Overall, I enjoyed the Warriors of the Mist trilogy, and recommend the series for fans of fantasy and romance; however due to the overarching nature of the story, I would not recommend starting with Honor’s Price. One thing that I enjoyed most is that the book neatly wraps up the entire three-book saga and continues sharing the stories of previously featured hero/heroine pairings.
Although the book is the final chapter of the trilogy and shares multiple points-of-view, the focus of the romantic interest rests with Kane and Lady Theda. The pair is an unlikely match that I adore. Kane is dark and although he has done much good in the name of the Lady of the River, the dark mark he wears creates a heavy burden on his soul. In addition, knowing he only has a handful of days until he and his fellow warriors are judged and must return to the river, his focus is aimed solely on defeating the Duke. It is wonderful when the Lady Theda captures his heart from the first moment he sees her, and Kane must decide if he can afford to share his affections and the truth of his quest.
Lady Theda is also a noble warrior in her own right. After the current duke murdered his brother, her late husband, he kept Theda around to use her for her resources and fortune. Theda tolerates and sacrifices much to keep those under her protection safe. I admire her tenacity and courage, although sometimes it made me a bit nervous, worrying how it would get her into trouble! But it also helps create delightful chemistry between Theda and Kane.

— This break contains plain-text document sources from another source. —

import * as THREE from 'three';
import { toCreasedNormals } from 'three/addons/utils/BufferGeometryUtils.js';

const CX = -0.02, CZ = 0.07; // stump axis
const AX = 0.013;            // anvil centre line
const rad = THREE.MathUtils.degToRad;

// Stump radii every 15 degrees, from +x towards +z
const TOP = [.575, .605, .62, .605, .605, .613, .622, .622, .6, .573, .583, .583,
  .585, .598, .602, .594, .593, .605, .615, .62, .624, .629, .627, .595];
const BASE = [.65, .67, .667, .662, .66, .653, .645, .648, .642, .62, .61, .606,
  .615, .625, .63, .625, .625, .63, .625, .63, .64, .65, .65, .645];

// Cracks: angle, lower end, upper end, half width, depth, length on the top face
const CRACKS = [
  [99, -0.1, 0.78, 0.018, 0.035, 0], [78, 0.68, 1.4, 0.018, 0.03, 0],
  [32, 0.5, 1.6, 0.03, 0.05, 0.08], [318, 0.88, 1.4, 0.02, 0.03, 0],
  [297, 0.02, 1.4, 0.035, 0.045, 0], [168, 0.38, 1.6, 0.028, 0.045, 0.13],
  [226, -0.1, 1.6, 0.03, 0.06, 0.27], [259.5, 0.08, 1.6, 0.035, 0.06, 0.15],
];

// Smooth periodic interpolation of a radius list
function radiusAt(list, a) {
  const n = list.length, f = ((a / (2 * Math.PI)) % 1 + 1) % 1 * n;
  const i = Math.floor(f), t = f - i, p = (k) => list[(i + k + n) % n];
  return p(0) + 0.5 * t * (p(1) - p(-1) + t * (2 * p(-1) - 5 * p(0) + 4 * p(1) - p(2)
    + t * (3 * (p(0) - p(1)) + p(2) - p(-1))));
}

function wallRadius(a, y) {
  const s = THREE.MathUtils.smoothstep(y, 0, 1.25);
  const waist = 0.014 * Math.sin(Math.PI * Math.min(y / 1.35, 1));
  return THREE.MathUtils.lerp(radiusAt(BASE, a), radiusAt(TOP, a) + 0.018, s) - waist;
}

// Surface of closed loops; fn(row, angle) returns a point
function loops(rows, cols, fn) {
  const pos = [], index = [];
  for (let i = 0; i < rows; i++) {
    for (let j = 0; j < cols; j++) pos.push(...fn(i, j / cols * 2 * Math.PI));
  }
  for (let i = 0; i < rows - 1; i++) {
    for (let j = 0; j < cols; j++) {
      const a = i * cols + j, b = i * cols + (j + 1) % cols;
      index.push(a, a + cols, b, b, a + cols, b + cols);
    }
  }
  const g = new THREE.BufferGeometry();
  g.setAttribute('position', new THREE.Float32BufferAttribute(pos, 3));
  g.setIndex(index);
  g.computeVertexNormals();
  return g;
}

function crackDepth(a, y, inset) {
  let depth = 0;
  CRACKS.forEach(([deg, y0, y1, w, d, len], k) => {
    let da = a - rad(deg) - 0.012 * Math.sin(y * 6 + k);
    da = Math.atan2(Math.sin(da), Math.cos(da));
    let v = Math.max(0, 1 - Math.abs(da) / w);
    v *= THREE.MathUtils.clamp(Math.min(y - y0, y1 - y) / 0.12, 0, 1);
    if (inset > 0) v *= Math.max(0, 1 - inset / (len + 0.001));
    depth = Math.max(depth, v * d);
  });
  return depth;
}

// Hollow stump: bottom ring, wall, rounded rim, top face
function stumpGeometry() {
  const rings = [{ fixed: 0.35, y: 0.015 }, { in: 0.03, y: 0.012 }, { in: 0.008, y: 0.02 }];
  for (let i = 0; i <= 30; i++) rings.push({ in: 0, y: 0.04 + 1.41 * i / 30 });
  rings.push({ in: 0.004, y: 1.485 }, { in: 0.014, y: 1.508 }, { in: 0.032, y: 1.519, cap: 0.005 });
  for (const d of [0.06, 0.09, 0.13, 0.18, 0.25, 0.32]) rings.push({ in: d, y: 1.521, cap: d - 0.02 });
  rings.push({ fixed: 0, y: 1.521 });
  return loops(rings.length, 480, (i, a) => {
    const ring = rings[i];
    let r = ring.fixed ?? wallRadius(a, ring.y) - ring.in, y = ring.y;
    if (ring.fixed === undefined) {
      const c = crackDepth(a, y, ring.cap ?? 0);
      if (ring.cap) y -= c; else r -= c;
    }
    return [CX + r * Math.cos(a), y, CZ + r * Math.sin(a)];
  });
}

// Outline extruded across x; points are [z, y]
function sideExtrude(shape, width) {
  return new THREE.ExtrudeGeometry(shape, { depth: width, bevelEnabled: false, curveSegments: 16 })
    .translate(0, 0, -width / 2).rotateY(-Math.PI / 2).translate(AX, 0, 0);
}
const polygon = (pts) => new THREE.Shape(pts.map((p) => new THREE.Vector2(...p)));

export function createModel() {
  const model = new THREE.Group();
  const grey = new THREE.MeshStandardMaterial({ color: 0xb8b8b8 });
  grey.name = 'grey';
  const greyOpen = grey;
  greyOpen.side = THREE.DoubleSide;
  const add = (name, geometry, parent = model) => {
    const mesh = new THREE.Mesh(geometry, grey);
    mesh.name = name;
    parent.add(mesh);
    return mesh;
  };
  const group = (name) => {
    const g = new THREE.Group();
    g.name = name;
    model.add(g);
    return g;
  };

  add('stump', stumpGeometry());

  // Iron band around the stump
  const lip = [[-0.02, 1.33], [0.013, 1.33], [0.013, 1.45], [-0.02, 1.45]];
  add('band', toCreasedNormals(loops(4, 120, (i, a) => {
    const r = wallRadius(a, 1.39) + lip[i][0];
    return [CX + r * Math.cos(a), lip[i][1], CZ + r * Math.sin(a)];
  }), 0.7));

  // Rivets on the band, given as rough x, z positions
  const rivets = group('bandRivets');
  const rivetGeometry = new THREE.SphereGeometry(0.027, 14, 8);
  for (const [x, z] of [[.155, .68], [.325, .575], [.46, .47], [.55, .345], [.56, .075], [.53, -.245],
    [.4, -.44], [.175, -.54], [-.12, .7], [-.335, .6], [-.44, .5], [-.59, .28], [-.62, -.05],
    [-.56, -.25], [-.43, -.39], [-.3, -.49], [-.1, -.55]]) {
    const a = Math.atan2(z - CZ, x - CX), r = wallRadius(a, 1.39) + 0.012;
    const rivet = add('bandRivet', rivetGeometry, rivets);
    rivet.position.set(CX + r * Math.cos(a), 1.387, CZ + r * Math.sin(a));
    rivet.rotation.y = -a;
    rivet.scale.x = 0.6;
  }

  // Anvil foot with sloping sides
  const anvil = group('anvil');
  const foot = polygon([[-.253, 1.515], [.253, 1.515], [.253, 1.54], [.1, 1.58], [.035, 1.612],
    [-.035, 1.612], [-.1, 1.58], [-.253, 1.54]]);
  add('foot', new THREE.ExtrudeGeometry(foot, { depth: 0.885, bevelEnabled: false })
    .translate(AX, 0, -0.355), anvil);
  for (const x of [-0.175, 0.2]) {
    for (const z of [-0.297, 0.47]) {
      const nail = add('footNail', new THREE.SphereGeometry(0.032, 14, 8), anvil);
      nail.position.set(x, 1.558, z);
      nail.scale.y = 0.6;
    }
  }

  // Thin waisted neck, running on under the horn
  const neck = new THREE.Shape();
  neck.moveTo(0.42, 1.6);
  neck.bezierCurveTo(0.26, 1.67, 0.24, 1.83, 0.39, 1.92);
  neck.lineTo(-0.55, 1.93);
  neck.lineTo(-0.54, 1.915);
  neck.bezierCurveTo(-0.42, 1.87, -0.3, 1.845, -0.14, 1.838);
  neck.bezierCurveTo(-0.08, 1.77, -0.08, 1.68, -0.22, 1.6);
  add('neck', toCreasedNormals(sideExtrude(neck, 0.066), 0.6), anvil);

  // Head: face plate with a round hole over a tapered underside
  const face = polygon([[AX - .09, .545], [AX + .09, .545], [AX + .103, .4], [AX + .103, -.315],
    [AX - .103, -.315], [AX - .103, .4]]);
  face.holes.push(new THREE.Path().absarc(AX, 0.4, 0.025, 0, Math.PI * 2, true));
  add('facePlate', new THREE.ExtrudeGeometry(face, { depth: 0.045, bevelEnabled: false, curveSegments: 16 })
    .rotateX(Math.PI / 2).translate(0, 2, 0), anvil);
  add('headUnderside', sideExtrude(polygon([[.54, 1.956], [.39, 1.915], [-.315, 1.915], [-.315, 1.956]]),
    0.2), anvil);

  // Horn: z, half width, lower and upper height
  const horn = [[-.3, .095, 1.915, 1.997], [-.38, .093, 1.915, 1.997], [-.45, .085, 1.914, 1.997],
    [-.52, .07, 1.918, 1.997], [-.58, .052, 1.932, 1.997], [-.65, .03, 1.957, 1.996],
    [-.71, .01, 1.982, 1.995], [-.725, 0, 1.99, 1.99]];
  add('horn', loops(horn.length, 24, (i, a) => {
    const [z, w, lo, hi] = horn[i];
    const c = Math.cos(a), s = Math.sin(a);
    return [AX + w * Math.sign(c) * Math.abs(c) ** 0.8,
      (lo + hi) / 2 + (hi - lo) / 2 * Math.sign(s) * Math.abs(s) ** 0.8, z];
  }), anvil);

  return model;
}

I like Lady Theda and the match with Kane. As is true of all of the pairings for the warriors, I appreciate the openness and honest each pair has between partners. Theda and Kane are no exception. Their mutual attraction and innate kindness draw the pair together and lend to an easy, early love during this time of high stress. Plus knowing that the warriors are not long for the earth, Kane gives his love to Theda openly, which is totally swoon-worthy.

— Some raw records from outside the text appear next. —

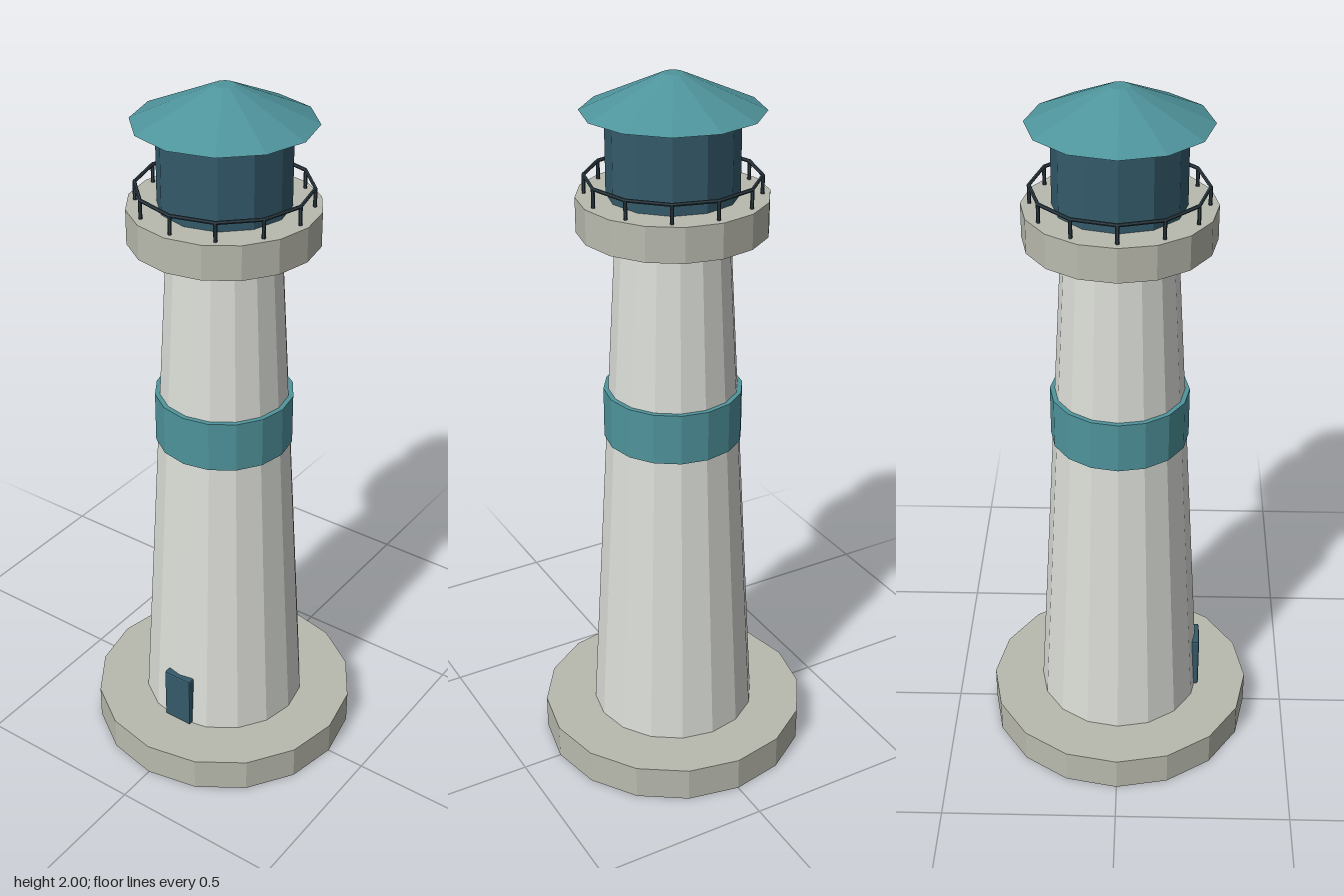
import * as THREE from 'three';
import { RoundedBoxGeometry } from 'three/addons/geometries/RoundedBoxGeometry.js';

const material = (color) => new THREE.MeshStandardMaterial({ color, flatShading: true });

export function createModel() {
  const group = new THREE.Group();
  const stone = material(0xb9baae);
  const plaster = material(0xdcded8);
  const teal = material(0x4f949c);
  const darkBlue = material(0x345a6b);
  const iron = material(0x2c3c44);

  const add = (name, geometry, mat, x = 0, y = 0, z = 0, parent = group) => {
    const mesh = new THREE.Mesh(geometry, mat);
    mesh.name = name;
    mesh.position.set(x, y, z);
    parent.add(mesh);
    return mesh;
  };

  // Faceted drum or cone between two heights
  const drum = (name, rBottom, rTop, y0, y1, sides, mat) =>
    add(name, new THREE.CylinderGeometry(rTop, rBottom, y1 - y0, sides), mat, 0, (y0 + y1) / 2, 0);

  drum('base', 0.385, 0.385, 0, 0.1, 16, stone);
  drum('tower', 0.237, 0.153, 0.1, 1.59, 16, plaster);
  drum('band', 0.192, 0.192, 0.99, 1.135, 16, teal);
  drum('gallery', 0.255, 0.255, 1.59, 1.685, 16, stone);
  drum('lanternRoom', 0.175, 0.175, 1.685, 1.905, 12, darkBlue);
  drum('roof', 0.24, 0.028, 1.905, 2, 12, teal);

  // Door set into the front of the tower
  add('door', new RoundedBoxGeometry(0.09, 0.165, 0.03, 1, 0.005), darkBlue, 0, 0.1825, 0.226);

  // Gallery railing: twelve posts carrying a rail
  const railing = new THREE.Group();
  railing.name = 'railing';
  group.add(railing);
  const posts = 12, radius = 0.231, railY = 1.735;
  const postGeometry = new THREE.CylinderGeometry(0.005, 0.005, railY - 1.685, 6);
  for (let i = 0; i < posts; i++) {
    const a = (i / posts) * Math.PI * 2;
    add('railingPost', postGeometry, iron,
      Math.sin(a) * radius, (railY + 1.685) / 2, Math.cos(a) * radius, railing);
  }
  const rail = add('handrail', new THREE.TorusGeometry(radius, 0.005, 6, posts), iron, 0, railY, 0, railing);
  rail.rotation.x = Math.PI / 2;

  return group;
}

Due to this being the final story in the trilogy, there is a lot that occurs in the pages of Honor’s Price. In addition, the author has the challenge of tying up all of the loose ends and concluding the overall story arc. While I mostly enjoyed the outcome, I felt that at times the subplots collapsed into simplistic solutions. In addition, one thing that bothered me was the number of times the deities reached out directly to the Warriors and seemed to contradict their own edicts. For example, after centuries of fearing the power and wrath of the God and Goddess if they use magic, now suddenly the warriors are told directly by their deities that it’s all okay. The change in not only the apparent attitude of the Lady and Lord of the Lake, but also the change in behavior by reaching out directly to the warriors, created some annoyance on my behalf. However, in the end, I was pleased with the closure that came with the tale.
Honor’s Price is the final story in the Warriors of the Mist series. It hit all the right notes, wrapped up all the open story lines, and came complete with a predictable, yet satisfactory conclusion. Overall I enjoyed the series and each book. I am happy with the outcome and glad that the author completed the entire story arc. At times Honor’s Price seemed a bit predictable and even simplistic, but I honestly didn’t mind it because I grew to like the Warriors of the Mist and their companions. While I wouldn’t recommend reading Honor’s Price as a stand alone, I do recommend the trilogy to fans of fantasy or period romance.